While the business crowd will have its turn next week, city commissioners will be asked to reconstruct the revenue side of the general fund soon. Sundstrom wants commissioners to lower the personal exemption on the city income tax return from $750 to $600. He estimated the reduction would give the fund an additional $400,000 each year, and that it would raise taxes for a resident by $1.95 and for a nonresident who works in the city by 98 cents for each exemption taken.
Sundstrom also said he wants to sell the Government Center parking ramp below Calder Plaza to Parking Services, the city’s parking system. He estimated the general fund would receive another $1 million per year from the sale.
Although the details of the sale hadn’t been put together when the Business Journal spoke with Parking Services Director Pam Ritsema, she said she thought the asking price would be about $20 million and that her department would likely pay the city $2 million a year for 10 years.
“We would have a debt payment for 10 years. We’ve got a lot of projects coming up, so it’s going to be tight for a few years,” said Ritsema.
One of the department’s projects is a $10 million ramp that is set to open in mid-January as part of the Thirty-Eight development being built by Locus Development at Commerce Avenue and Weston Street SE. Another new ramp is part of the Gallery on Fulton project at Division Avenue and Fulton Street, which should open late next year.
In 2011, Parking Services is expected to have bond payments of $1.1 million and a capital outlay of $635,000. Those figures don’t include the expected debt the department will be servicing for the Government Center ramp. Ritsema said told parking commissioners that she wants to have the sale’s details for them to review in a few weeks.

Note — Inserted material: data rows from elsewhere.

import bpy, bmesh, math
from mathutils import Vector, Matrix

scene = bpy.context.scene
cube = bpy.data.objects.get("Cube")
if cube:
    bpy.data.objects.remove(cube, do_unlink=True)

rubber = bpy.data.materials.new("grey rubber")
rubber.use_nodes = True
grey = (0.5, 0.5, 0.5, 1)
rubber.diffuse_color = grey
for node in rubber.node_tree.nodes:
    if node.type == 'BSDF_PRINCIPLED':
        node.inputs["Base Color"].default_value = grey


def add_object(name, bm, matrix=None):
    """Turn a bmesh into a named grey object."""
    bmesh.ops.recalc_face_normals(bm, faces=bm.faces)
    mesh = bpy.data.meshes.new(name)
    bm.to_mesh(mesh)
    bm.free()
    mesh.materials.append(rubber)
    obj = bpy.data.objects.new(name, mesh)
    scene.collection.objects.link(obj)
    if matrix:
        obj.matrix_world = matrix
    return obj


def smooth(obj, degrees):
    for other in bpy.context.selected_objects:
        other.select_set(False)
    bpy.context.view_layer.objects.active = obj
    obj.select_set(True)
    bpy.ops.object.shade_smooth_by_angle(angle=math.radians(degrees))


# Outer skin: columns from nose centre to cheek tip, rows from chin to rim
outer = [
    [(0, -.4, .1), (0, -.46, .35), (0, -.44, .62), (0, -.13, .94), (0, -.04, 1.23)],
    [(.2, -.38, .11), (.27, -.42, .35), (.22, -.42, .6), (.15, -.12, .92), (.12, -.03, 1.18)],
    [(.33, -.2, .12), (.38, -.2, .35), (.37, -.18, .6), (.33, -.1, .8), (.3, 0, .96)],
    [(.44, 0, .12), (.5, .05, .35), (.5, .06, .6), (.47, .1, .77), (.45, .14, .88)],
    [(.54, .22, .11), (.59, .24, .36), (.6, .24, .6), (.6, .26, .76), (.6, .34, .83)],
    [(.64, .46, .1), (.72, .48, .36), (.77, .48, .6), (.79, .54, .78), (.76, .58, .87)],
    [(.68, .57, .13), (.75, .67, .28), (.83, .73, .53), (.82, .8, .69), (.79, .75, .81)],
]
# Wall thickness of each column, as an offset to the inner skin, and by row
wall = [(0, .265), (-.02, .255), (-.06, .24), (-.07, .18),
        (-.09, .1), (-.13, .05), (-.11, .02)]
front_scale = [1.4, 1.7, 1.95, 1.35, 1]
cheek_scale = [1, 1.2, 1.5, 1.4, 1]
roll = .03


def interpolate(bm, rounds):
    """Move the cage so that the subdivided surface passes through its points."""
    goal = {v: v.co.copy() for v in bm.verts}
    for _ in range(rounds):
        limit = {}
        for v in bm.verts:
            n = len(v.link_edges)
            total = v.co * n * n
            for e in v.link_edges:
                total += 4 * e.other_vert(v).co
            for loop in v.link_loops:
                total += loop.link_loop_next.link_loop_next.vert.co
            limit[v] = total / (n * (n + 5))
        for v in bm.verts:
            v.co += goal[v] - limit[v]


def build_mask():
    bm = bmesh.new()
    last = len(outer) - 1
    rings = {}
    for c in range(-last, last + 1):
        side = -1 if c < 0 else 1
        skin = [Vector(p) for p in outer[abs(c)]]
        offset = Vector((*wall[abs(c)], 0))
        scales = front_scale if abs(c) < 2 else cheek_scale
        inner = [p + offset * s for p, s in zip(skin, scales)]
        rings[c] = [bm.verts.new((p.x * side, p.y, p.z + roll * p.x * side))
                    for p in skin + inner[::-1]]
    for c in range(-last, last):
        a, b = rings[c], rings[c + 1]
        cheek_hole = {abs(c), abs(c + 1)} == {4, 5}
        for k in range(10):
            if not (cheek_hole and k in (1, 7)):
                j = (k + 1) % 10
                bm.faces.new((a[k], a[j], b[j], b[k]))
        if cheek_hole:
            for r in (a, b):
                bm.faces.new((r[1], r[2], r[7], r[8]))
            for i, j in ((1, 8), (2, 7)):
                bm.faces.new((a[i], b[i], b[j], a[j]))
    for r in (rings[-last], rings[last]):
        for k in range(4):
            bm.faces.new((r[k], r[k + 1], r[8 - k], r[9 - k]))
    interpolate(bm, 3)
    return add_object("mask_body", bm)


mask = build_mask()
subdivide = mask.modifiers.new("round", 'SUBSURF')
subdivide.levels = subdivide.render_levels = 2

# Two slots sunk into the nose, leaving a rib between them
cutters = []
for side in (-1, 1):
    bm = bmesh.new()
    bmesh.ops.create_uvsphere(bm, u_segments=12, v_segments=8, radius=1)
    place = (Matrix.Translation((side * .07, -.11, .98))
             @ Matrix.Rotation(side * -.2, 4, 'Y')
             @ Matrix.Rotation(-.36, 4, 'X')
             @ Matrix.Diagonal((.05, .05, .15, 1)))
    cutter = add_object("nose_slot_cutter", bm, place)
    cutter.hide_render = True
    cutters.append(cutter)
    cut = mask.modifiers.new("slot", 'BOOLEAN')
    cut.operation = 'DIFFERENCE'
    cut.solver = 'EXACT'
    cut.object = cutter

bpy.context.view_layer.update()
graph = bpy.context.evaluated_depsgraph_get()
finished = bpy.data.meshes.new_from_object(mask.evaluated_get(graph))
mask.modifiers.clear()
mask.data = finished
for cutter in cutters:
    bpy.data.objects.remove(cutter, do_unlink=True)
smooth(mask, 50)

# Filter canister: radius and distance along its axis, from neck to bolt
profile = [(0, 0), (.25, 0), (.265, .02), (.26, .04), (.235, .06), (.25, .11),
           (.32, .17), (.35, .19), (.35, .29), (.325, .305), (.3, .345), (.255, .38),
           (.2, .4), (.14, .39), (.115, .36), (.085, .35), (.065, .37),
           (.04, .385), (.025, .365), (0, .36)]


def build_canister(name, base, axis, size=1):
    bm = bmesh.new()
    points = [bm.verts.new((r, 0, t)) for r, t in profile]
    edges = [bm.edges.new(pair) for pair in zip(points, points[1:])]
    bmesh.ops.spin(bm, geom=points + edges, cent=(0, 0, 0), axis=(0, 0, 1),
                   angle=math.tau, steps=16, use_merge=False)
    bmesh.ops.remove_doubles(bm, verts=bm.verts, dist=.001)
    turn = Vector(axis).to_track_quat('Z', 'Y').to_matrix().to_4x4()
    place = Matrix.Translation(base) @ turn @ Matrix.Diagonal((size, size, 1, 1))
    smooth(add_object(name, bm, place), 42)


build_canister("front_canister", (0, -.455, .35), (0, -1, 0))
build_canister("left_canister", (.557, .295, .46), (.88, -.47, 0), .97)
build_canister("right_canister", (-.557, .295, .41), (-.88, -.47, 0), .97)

All the revenue from the Government Center ramp has gone to the general fund; the city collected $1.86 million from that facility last year. Parking Services spent $672,963 last year to operate and maintain the ramp. Based on those figures, the ramp generated a surplus of nearly $1.2 million in 2008, or about $800,000 short of covering the expected annual debt service that Parking Services will carry from the sale for 10 years.
The Government Center ramp isn’t completely paid for either; about 3.5 years worth of debt service remains on the structure.
Of the $16 million in deficit relief that Sundstrom is counting on for 2011, more than $7 million is expected to come from letting 119 employees go Dec. 31, with 113 of those being furloughed paid through the general operating fund. A federal grant saved the jobs of six police officers and dropped the total number to be laid off from 125 to 119.
City CFO Scott Buhrer told the Business Journal that the average cost to the city this year of a general fund employee is $96,159, which includes base pay, benefits, overtime and other premiums like pensions, FICA, and, for some, a uniform allowance. For workers paid through other funds, the per-cost average this year is $82,029.
“The citywide average is $92,430 for the total cost of an employee,” said Buhrer in an e-mail.
Sundstrom first revealed how many employees would be let go and what restructuring efforts he, his staff and city commissioners would take Nov. 6 at the annual meeting of the Downtown Alliance. At that gathering, held in the Amway Grand Plaza Hotel and largely attended by business owners, Sundstrom said he had three goals he wants the city to achieve through the restructuring:
**Instill better customer service among the staff.
**Bust the city’s own bureaucracy to make quicker decisions. “We can’t be held back by the process. We need to be more MacGyver-like,” he said of the former TV action hero, Angus MacGyver.
**Become more transparent. “Then you will become more critical of us,” he said, “and we’ll become better.”